Were these "current set of basic playing rules" not in severe flux? How "unexpected and unanticipated" were the changes, given the long-trailed clean up on AppNexus? And crucially, when did it dawn on Adgorithms that this would cause serious disruption to the business?
The company declined to comment on when it first became aware of AppNexus' clean-up and how it reacted. Short of these facts, there is no evidence that Adgorithms papered over the risks to the "basic playing rules" at the IPO, or in the months before October. One shareholder who spoke to the Investors Chronicle believes the changes which affected Adgorithms only became apparent in September, long after AppNexus implemented its clean up, though no specific evidence was offered to support this assertion.

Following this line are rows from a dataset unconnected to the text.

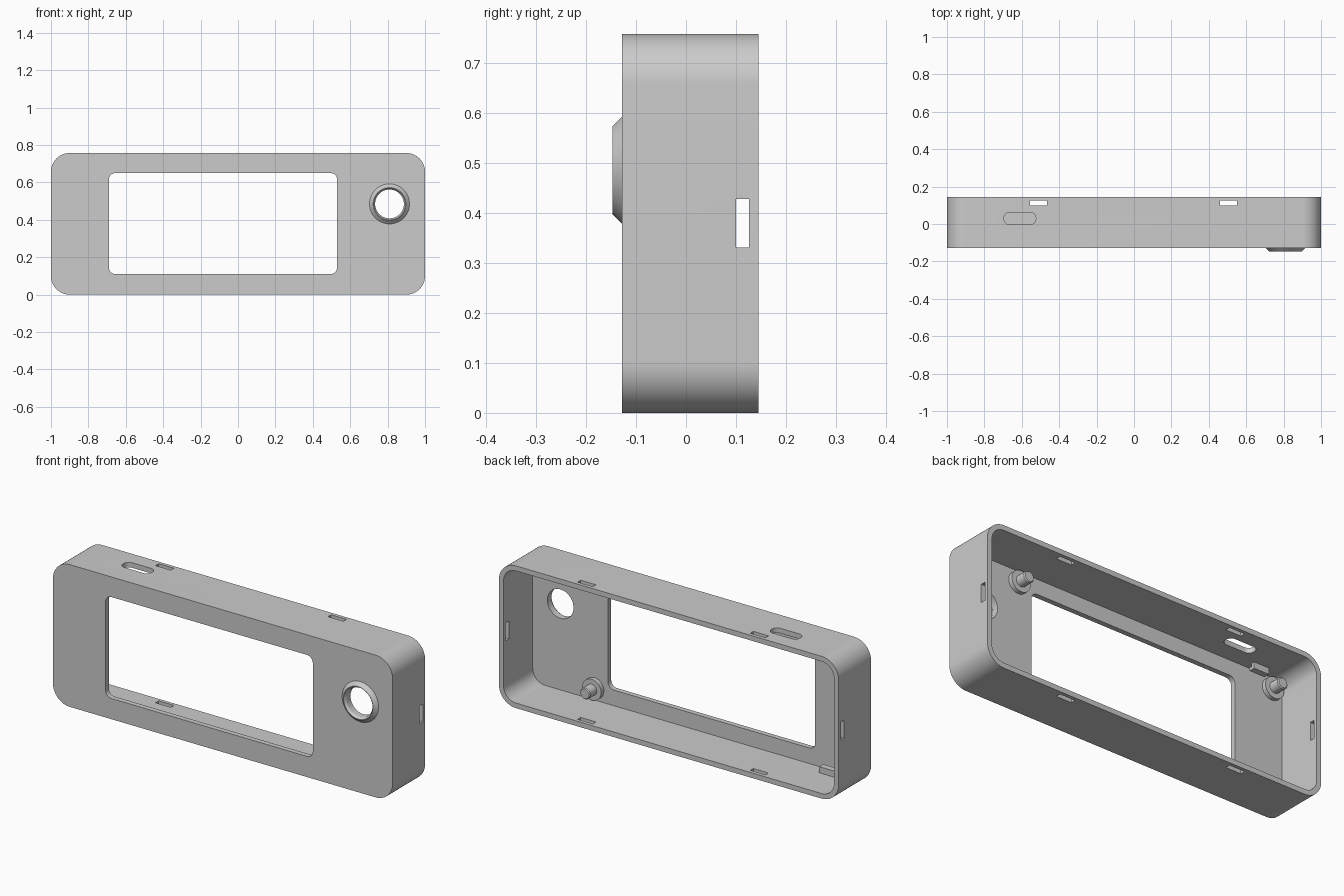
import bpy, bmesh
from math import sin, cos, pi, radians

old = bpy.data.objects.get("Cube")
if old:
    bpy.data.objects.remove(old, do_unlink=True)

grey = bpy.data.materials.new("light_grey_plastic")
grey.use_nodes = True
grey.diffuse_color = (0.6, 0.6, 0.6, 1)
grey.node_tree.nodes["Principled BSDF"].inputs["Base Color"].default_value = (0.6, 0.6, 0.6, 1)

FRONT, BACK, HEIGHT = -0.128, 0.145, 0.757
WALL = 0.027
FLOOR = FRONT + WALL          # inner face of the front panel
MID = HEIGHT / 2


def place(axis, u, v, d):
    return {"x": (d, u, v), "y": (u, d, v), "z": (u, v, d)}[axis]


def make(name, bm):
    bmesh.ops.recalc_face_normals(bm, faces=bm.faces)
    mesh = bpy.data.meshes.new(name)
    bm.to_mesh(mesh)
    bm.free()
    mesh.materials.append(grey)
    ob = bpy.data.objects.new(name, mesh)
    bpy.context.collection.objects.link(ob)
    return ob


def rounded_prism(name, axis, u, v, d, r=0.0, steps=10):
    """Rounded rectangle over ranges u, v, extruded along axis over range d."""
    pts = []
    corners = ((u[1], v[1], -1, -1), (u[0], v[1], 1, -1), (u[0], v[0], 1, 1), (u[1], v[0], -1, 1))
    for k, (cu, cv, su, sv) in enumerate(corners):
        for i in range(steps + 1 if r else 1):
            a = (k + i / steps) * pi / 2
            pts.append((cu + r * (su + cos(a)), cv + r * (sv + sin(a))) if r else (cu, cv))
    bm = bmesh.new()
    face = bm.faces.new([bm.verts.new(place(axis, p, q, d[0])) for p, q in pts])
    ext = bmesh.ops.extrude_face_region(bm, geom=[face])
    moved = [e for e in ext["geom"] if isinstance(e, bmesh.types.BMVert)]
    bmesh.ops.translate(bm, verts=moved, vec=place(axis, 0, 0, d[1] - d[0]))
    return make(name, bm)


def lathe(name, x, z, profile, closed, n=48):
    """Revolve (radius, y) points around a front-to-back axis through x, z."""
    bm = bmesh.new()
    rings = [[bm.verts.new((x + r * cos(2 * pi * i / n), y, z + r * sin(2 * pi * i / n)))
              for i in range(n)] for r, y in profile]
    pairs = list(zip(rings, rings[1:]))
    if closed:
        pairs.append((rings[-1], rings[0]))
    else:
        bm.faces.new(rings[0])
        bm.faces.new(rings[-1])
    for a, b in pairs:
        for i in range(n):
            j = (i + 1) % n
            bm.faces.new((a[i], a[j], b[j], b[i]))
    return make(name, bm)


def cut(target, cutters):
    for c in cutters:
        m = target.modifiers.new(c.name, "BOOLEAN")
        m.operation, m.solver, m.object = "DIFFERENCE", "EXACT", c
    bpy.context.view_layer.update()
    deps = bpy.context.evaluated_depsgraph_get()
    mesh = bpy.data.meshes.new_from_object(target.evaluated_get(deps))
    target.modifiers.clear()
    target.data = mesh
    for c in cutters:
        bpy.data.objects.remove(c, do_unlink=True)


# Hollow case, open at the back
case = rounded_prism("case_shell", "y", (-1, 1), (0, HEIGHT), (FRONT, BACK), 0.1, 16)
HOLE_X, HOLE_Z, HOLE_R = 0.81, 0.485, 0.077
cutters = [
    rounded_prism("cavity", "y", (WALL - 1, 1 - WALL), (WALL, HEIGHT - WALL), (FLOOR, 0.3),
                  0.1 - WALL, 16),
    rounded_prism("screen_window", "y", (-0.69, 0.53), (0.11, 0.65), (-0.3, 0), 0.035),
    lathe("knob_hole", HOLE_X, HOLE_Z, [(HOLE_R, -0.3), (HOLE_R, 0)], False, 64),
    rounded_prism("cable_port", "z", (-0.695, -0.525), (-0.003, 0.062), (0.6, 0.9), 0.03),
    rounded_prism("side_latch_slots", "x", (0.1, 0.126), (0.331, 0.427), (-1.2, 1.2)),
]
# Latch slots through the top and bottom walls
for x in (-0.511, 0.505):
    cutters.append(rounded_prism("edge_latch_slots", "z", (x - 0.045, x + 0.045),
                                 (0.1, 0.126), (-0.2, 1)))
cut(case, cutters)

# Chamfered collar around the knob hole
parts = [case, lathe("knob_collar", HOLE_X, HOLE_Z,
                     [(0.107, FRONT), (0.0875, -0.147), (0.085, -0.147),
                      (HOLE_R, -0.135), (HOLE_R, FRONT)], True, 64)]

# Stepped mounting posts at the corners of the window
for x, side in ((0.61, "left"), (-0.91, "right")):
    for z, level in ((0.09, "lower"), (HEIGHT - 0.09, "upper")):
        parts.append(lathe(f"{level}_{side}_post", x, z,
                           [(0.056, FLOOR - 0.003), (0.056, -0.078), (0.03, -0.078),
                            (0.03, -0.025), (0.025, -0.02)], False, 32))

# Small hooked clips on the upper and lower walls
for level in ("lower", "upper"):
    def span(a, b):
        return (a, b) if level == "lower" else (HEIGHT - b, HEIGHT - a)
    parts.append(rounded_prism(f"{level}_clip_stem", "y", (-0.845, -0.755),
                               span(WALL - 0.003, 0.06), (-0.06, -0.042)))
    parts.append(rounded_prism(f"{level}_clip_lip", "y", (-0.845, -0.755),
                               span(0.045, 0.06), (-0.075, -0.042)))

# Smooth curved walls, crisp edges
bpy.ops.object.select_all(action="DESELECT")
for ob in parts:
    ob.select_set(True)
bpy.context.view_layer.objects.active = case
bpy.ops.object.shade_smooth_by_angle(angle=radians(30))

There is another notable omission in the listing prospectus. Nowhere in the 102 page document is there a mention of the threat ad blocking software poses to all parts of the industry. This is despite a 41 per cent growth in the use of ad blockers in the year to July 2015, according to industry consultancy PageFair. Its report also estimated ad blocking would render worthless $22bn of last year's $171bn predicted global online ad spend. Investors have told the Investors Chronicle that concerns around ad blocking were raised at the time of the IPO, but their due diligence and Adgorithms' view was that ad blocking presented an insubstantial risk to the business. The company declined to comment on the omission.
With so much turmoil in the online advertising sector, it is difficult to feel too much sympathy for shareholders. Blue-sky technology stocks are inherently risky businesses, and it is up to investors - major fund managers such as Schroder Investment Management, Standard Life and Rathbone Investments - to carry out their own due diligence. Nonetheless, if I were a shareholder I would have wanted the prospectus to include more detail and assurance on the looming and existing changes to advertising exchange policy.